[Extracted data entries]

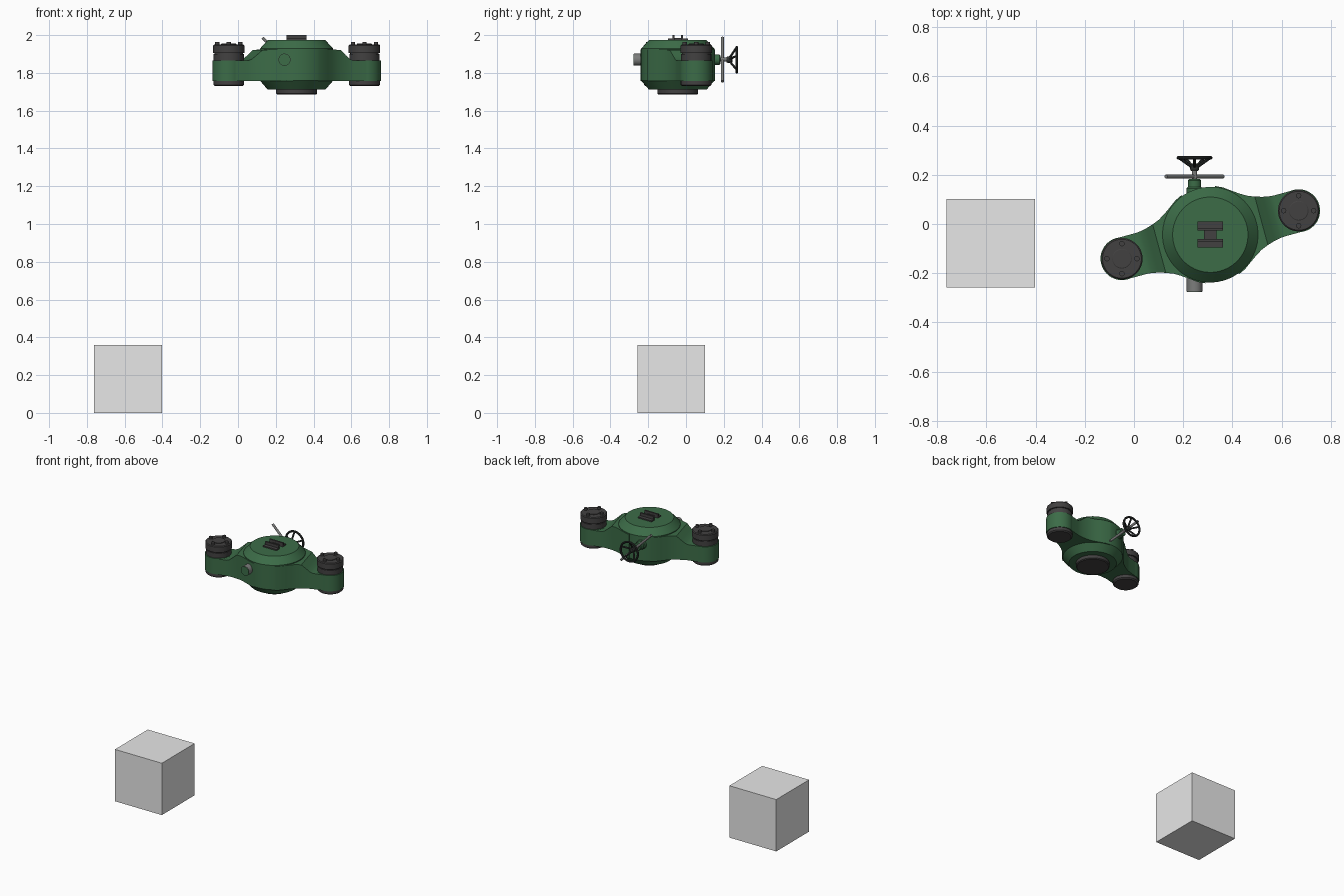
import bpy, bmesh, math
from mathutils import Matrix, Vector

if "Cube" in bpy.data.objects:
    bpy.data.objects.remove(bpy.data.objects["Cube"])


def material(name, rgb):
    m = bpy.data.materials.new(name)
    m.diffuse_color = (*rgb, 1)
    m.use_nodes = True
    m.node_tree.nodes["Principled BSDF"].inputs["Base Color"].default_value = m.diffuse_color
    return m


GREEN = material("green paint", (0.045, 0.15, 0.064))
DARK = material("dark steel", (0.055, 0.053, 0.053))
BLACK = material("black iron", (0.028, 0.032, 0.03))
STEEL = material("bare steel", (0.2, 0.205, 0.2))
GREY = material("light grey", (0.8, 0.8, 0.8))

CX, CY = 0.31, -0.0435          # centre of the housing
TURN = math.radians(15.2)       # yaw of the arm pair
ARM = 0.372                     # housing centre to pad centre
TO_Y = Matrix.Rotation(-math.pi / 2, 4, 'X')


def finish(name, bm, mat, matrix=Matrix(), smooth=True):
    bmesh.ops.transform(bm, matrix=matrix, verts=bm.verts)
    bmesh.ops.recalc_face_normals(bm, faces=bm.faces)
    me = bpy.data.meshes.new(name)
    bm.to_mesh(me)
    bm.free()
    me.materials.append(mat)
    ob = bpy.data.objects.new(name, me)
    bpy.context.collection.objects.link(ob)
    if smooth:
        bpy.ops.object.select_all(action='DESELECT')
        ob.select_set(True)
        bpy.context.view_layer.objects.active = ob
        bpy.ops.object.shade_smooth_by_angle(angle=math.radians(28))
    return ob


def skin(bm, rings, closed=False):
    rows = [[bm.verts.new(p) for p in r] for r in rings]
    n = len(rows[0])
    pairs = list(zip(rows, rows[1:])) + ([(rows[-1], rows[0])] if closed else [])
    for a, b in pairs:
        for i in range(n):
            j = (i + 1) % n
            bm.faces.new((a[i], a[j], b[j], b[i]))
    if not closed:
        bm.faces.new(rows[0])
        bm.faces.new(rows[-1])


def lathe(name, profile, mat, loc=(0, 0, 0), rot=Matrix(), seg=48, closed=False):
    bm = bmesh.new()
    ang = [2 * math.pi * i / seg for i in range(seg)]
    skin(bm, [[(r * math.cos(a), r * math.sin(a), z) for a in ang] for r, z in profile], closed)
    return finish(name, bm, mat, Matrix.Translation(loc) @ rot)


def rod(name, a, b, r, mat, seg=12):
    a, b = Vector(a), Vector(b)
    rot = (b - a).to_track_quat('Z', 'Y').to_matrix().to_4x4()
    return lathe(name, [(r, 0), (r, (b - a).length)], mat, a, rot, seg)


def box(name, lo, hi, mat):
    lo, hi = Vector(lo), Vector(hi)
    bm = bmesh.new()
    bmesh.ops.create_cube(bm, size=1)
    return finish(name, bm, mat, Matrix.Translation((lo + hi) / 2) @ Matrix.Diagonal((*(hi - lo), 1)), False)


# separate plain cube on the floor
box("floor_cube", (-0.762, -0.258, 0), (-0.403, 0.101, 0.359), GREY)

# central housing and its bottom plug
lathe("housing", [(0.153, 1.712), (0.194, 1.759), (0.194, 1.928), (0.186, 1.937),
                  (0.153, 1.973)], GREEN, (CX, CY, 0), seg=72)
lathe("bottom_plug", [(0.102, 1.685), (0.108, 1.69), (0.108, 1.714)], DARK, (CX, CY, 0))

# arms, pads and bolts, one side then the other
stations = [(0.07, 0.186, 1.923), (0.10, 0.172, 1.923), (0.13, 0.15, 1.923),
            (0.16, 0.129, 1.923), (0.185, 0.114, 1.923), (0.215, 0.102, 1.92),
            (0.245, 0.093, 1.893), (0.27, 0.088, 1.872), (0.29, 0.086, 1.865), (ARM, 0.086, 1.865)]
for side, turn in (("right", TURN), ("left", TURN + math.pi)):
    m = Matrix.Translation((CX, CY, 0)) @ Matrix.Rotation(turn, 4, 'Z')
    bm = bmesh.new()
    skin(bm, [[(d, -w, 1.757), (d, w, 1.757), (d, w, t), (d, -w, t)] for d, w, t in stations])
    finish(side + "_arm", bm, GREEN, m)
    p = m @ Vector((ARM, 0, 0))
    lathe(side + "_boss", [(0.087, 1.757), (0.087, 1.866)], GREEN, p)
    lathe(side + "_foot", [(0.074, 1.73), (0.082, 1.737), (0.082, 1.758)], DARK, p)
    lathe(side + "_spacer", [(0.08, 1.865), (0.08, 1.899), (0.075, 1.899), (0.075, 1.906),
                             (0.084, 1.906), (0.084, 1.944), (0.079, 1.949)], DARK, p)
    lathe(side + "_hub", [(0.04, 1.948), (0.04, 1.953), (0.037, 1.955)], DARK, p, seg=32)
    for k in range(4):
        a = k * math.pi / 2
        q = p + Vector((math.cos(a), math.sin(a), 0)) * 0.061
        lathe(f"{side}_bolt_{k + 1}", [(0.011, 1.945), (0.011, 1.963)], DARK, q, seg=12)

# lifting bracket on top: two angle plates with a cross pin block
for s, tag in ((1, "back"), (-1, "front")):
    for part, y0, y1, z1 in (("plate", 0.017, 0.028, 2.0), ("flange", 0.028, 0.053, 1.981)):
        ys = sorted((CY + s * y0, CY + s * y1))
        box(f"{tag}_bracket_{part}", (CX - 0.052, ys[0], 1.97), (CX + 0.052, ys[1], z1), DARK)
box("bracket_block", (CX - 0.026, CY - 0.02, 1.97), (CX + 0.026, CY + 0.02, 1.984), DARK)

# valve shaft: front port, rear neck and stem
VX, VZ = 0.246, 1.87
lathe("front_port", [(0.032, -0.274), (0.032, -0.1)], STEEL, (VX, 0, VZ), TO_Y, 32)
lathe("port_cap", [(0.03, -0.277), (0.03, -0.27)], GREEN, (VX, 0, VZ), TO_Y, 32)
lathe("rear_neck", [(0.032, 0.08), (0.032, 0.145), (0.027, 0.15), (0.027, 0.177), (0.022, 0.182)],
      GREEN, (VX, 0, VZ), TO_Y, 32)
rod("valve_stem", (VX, 0.17, VZ), (VX, 0.235, VZ), 0.011, STEEL)

# slanted lever bar
rod("lever_bar", (VX - 0.116, 0.193, VZ + 0.116), (VX + 0.116, 0.193, VZ - 0.116), 0.008, STEEL)

# hand wheel with dished spokes
tube = [2 * math.pi * i / 10 for i in range(10)]
lathe("wheel_rim", [(0.066 + 0.007 * math.cos(a), 0.269 + 0.007 * math.sin(a)) for a in tube],
      BLACK, (VX, 0, VZ), TO_Y, 40, closed=True)
lathe("wheel_hub", [(0.014, 0.215), (0.018, 0.222), (0.018, 0.24), (0.012, 0.246)],
      BLACK, (VX, 0, VZ), TO_Y, 20)
for k in range(5):
    a = 2 * math.pi * k / 5 + math.pi / 2
    c, s = math.cos(a), math.sin(a)
    rod(f"wheel_spoke_{k + 1}", (VX + 0.012 * c, 0.232, VZ + 0.012 * s),
        (VX + 0.065 * c, 0.268, VZ + 0.065 * s), 0.006, BLACK, 8)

**Task to carry out**
Please set down the records above verbatim, with each picture left out.

**Final answer**
import bpy, bmesh, math
from mathutils import Matrix, Vector

if "Cube" in bpy.data.objects:
    bpy.data.objects.remove(bpy.data.objects["Cube"])


def material(name, rgb):
    m = bpy.data.materials.new(name)
    m.diffuse_color = (*rgb, 1)
    m.use_nodes = True
    m.node_tree.nodes["Principled BSDF"].inputs["Base Color"].default_value = m.diffuse_color
    return m


GREEN = material("green paint", (0.045, 0.15, 0.064))
DARK = material("dark steel", (0.055, 0.053, 0.053))
BLACK = material("black iron", (0.028, 0.032, 0.03))
STEEL = material("bare steel", (0.2, 0.205, 0.2))
GREY = material("light grey", (0.8, 0.8, 0.8))

CX, CY = 0.31, -0.0435          # centre of the housing
TURN = math.radians(15.2)       # yaw of the arm pair
ARM = 0.372                     # housing centre to pad centre
TO_Y = Matrix.Rotation(-math.pi / 2, 4, 'X')


def finish(name, bm, mat, matrix=Matrix(), smooth=True):
    bmesh.ops.transform(bm, matrix=matrix, verts=bm.verts)
    bmesh.ops.recalc_face_normals(bm, faces=bm.faces)
    me = bpy.data.meshes.new(name)
    bm.to_mesh(me)
    bm.free()
    me.materials.append(mat)
    ob = bpy.data.objects.new(name, me)
    bpy.context.collection.objects.link(ob)
    if smooth:
        bpy.ops.object.select_all(action='DESELECT')
        ob.select_set(True)
        bpy.context.view_layer.objects.active = ob
        bpy.ops.object.shade_smooth_by_angle(angle=math.radians(28))
    return ob


def skin(bm, rings, closed=False):
    rows = [[bm.verts.new(p) for p in r] for r in rings]
    n = len(rows[0])
    pairs = list(zip(rows, rows[1:])) + ([(rows[-1], rows[0])] if closed else [])
    for a, b in pairs:
        for i in range(n):
            j = (i + 1) % n
            bm.faces.new((a[i], a[j], b[j], b[i]))
    if not closed:
        bm.faces.new(rows[0])
        bm.faces.new(rows[-1])


def lathe(name, profile, mat, loc=(0, 0, 0), rot=Matrix(), seg=48, closed=False):
    bm = bmesh.new()
    ang = [2 * math.pi * i / seg for i in range(seg)]
    skin(bm, [[(r * math.cos(a), r * math.sin(a), z) for a in ang] for r, z in profile], closed)
    return finish(name, bm, mat, Matrix.Translation(loc) @ rot)


def rod(name, a, b, r, mat, seg=12):
    a, b = Vector(a), Vector(b)
    rot = (b - a).to_track_quat('Z', 'Y').to_matrix().to_4x4()
    return lathe(name, [(r, 0), (r, (b - a).length)], mat, a, rot, seg)


def box(name, lo, hi, mat):
    lo, hi = Vector(lo), Vector(hi)
    bm = bmesh.new()
    bmesh.ops.create_cube(bm, size=1)
    return finish(name, bm, mat, Matrix.Translation((lo + hi) / 2) @ Matrix.Diagonal((*(hi - lo), 1)), False)


# separate plain cube on the floor
box("floor_cube", (-0.762, -0.258, 0), (-0.403, 0.101, 0.359), GREY)

# central housing and its bottom plug
lathe("housing", [(0.153, 1.712), (0.194, 1.759), (0.194, 1.928), (0.186, 1.937),
                  (0.153, 1.973)], GREEN, (CX, CY, 0), seg=72)
lathe("bottom_plug", [(0.102, 1.685), (0.108, 1.69), (0.108, 1.714)], DARK, (CX, CY, 0))

# arms, pads and bolts, one side then the other
stations = [(0.07, 0.186, 1.923), (0.10, 0.172, 1.923), (0.13, 0.15, 1.923),
            (0.16, 0.129, 1.923), (0.185, 0.114, 1.923), (0.215, 0.102, 1.92),
            (0.245, 0.093, 1.893), (0.27, 0.088, 1.872), (0.29, 0.086, 1.865), (ARM, 0.086, 1.865)]
for side, turn in (("right", TURN), ("left", TURN + math.pi)):
    m = Matrix.Translation((CX, CY, 0)) @ Matrix.Rotation(turn, 4, 'Z')
    bm = bmesh.new()
    skin(bm, [[(d, -w, 1.757), (d, w, 1.757), (d, w, t), (d, -w, t)] for d, w, t in stations])
    finish(side + "_arm", bm, GREEN, m)
    p = m @ Vector((ARM, 0, 0))
    lathe(side + "_boss", [(0.087, 1.757), (0.087, 1.866)], GREEN, p)
    lathe(side + "_foot", [(0.074, 1.73), (0.082, 1.737), (0.082, 1.758)], DARK, p)
    lathe(side + "_spacer", [(0.08, 1.865), (0.08, 1.899), (0.075, 1.899), (0.075, 1.906),
                             (0.084, 1.906), (0.084, 1.944), (0.079, 1.949)], DARK, p)
    lathe(side + "_hub", [(0.04, 1.948), (0.04, 1.953), (0.037, 1.955)], DARK, p, seg=32)
    for k in range(4):
        a = k * math.pi / 2
        q = p + Vector((math.cos(a), math.sin(a), 0)) * 0.061
        lathe(f"{side}_bolt_{k + 1}", [(0.011, 1.945), (0.011, 1.963)], DARK, q, seg=12)

# lifting bracket on top: two angle plates with a cross pin block
for s, tag in ((1, "back"), (-1, "front")):
    for part, y0, y1, z1 in (("plate", 0.017, 0.028, 2.0), ("flange", 0.028, 0.053, 1.981)):
        ys = sorted((CY + s * y0, CY + s * y1))
        box(f"{tag}_bracket_{part}", (CX - 0.052, ys[0], 1.97), (CX + 0.052, ys[1], z1), DARK)
box("bracket_block", (CX - 0.026, CY - 0.02, 1.97), (CX + 0.026, CY + 0.02, 1.984), DARK)

# valve shaft: front port, rear neck and stem
VX, VZ = 0.246, 1.87
lathe("front_port", [(0.032, -0.274), (0.032, -0.1)], STEEL, (VX, 0, VZ), TO_Y, 32)
lathe("port_cap", [(0.03, -0.277), (0.03, -0.27)], GREEN, (VX, 0, VZ), TO_Y, 32)
lathe("rear_neck", [(0.032, 0.08), (0.032, 0.145), (0.027, 0.15), (0.027, 0.177), (0.022, 0.182)],
      GREEN, (VX, 0, VZ), TO_Y, 32)
rod("valve_stem", (VX, 0.17, VZ), (VX, 0.235, VZ), 0.011, STEEL)

# slanted lever bar
rod("lever_bar", (VX - 0.116, 0.193, VZ + 0.116), (VX + 0.116, 0.193, VZ - 0.116), 0.008, STEEL)

# hand wheel with dished spokes
tube = [2 * math.pi * i / 10 for i in range(10)]
lathe("wheel_rim", [(0.066 + 0.007 * math.cos(a), 0.269 + 0.007 * math.sin(a)) for a in tube],
      BLACK, (VX, 0, VZ), TO_Y, 40, closed=True)
lathe("wheel_hub", [(0.014, 0.215), (0.018, 0.222), (0.018, 0.24), (0.012, 0.246)],
      BLACK, (VX, 0, VZ), TO_Y, 20)
for k in range(5):
    a = 2 * math.pi * k / 5 + math.pi / 2
    c, s = math.cos(a), math.sin(a)
    rod(f"wheel_spoke_{k + 1}", (VX + 0.012 * c, 0.232, VZ + 0.012 * s),
        (VX + 0.065 * c, 0.268, VZ + 0.065 * s), 0.006, BLACK, 8)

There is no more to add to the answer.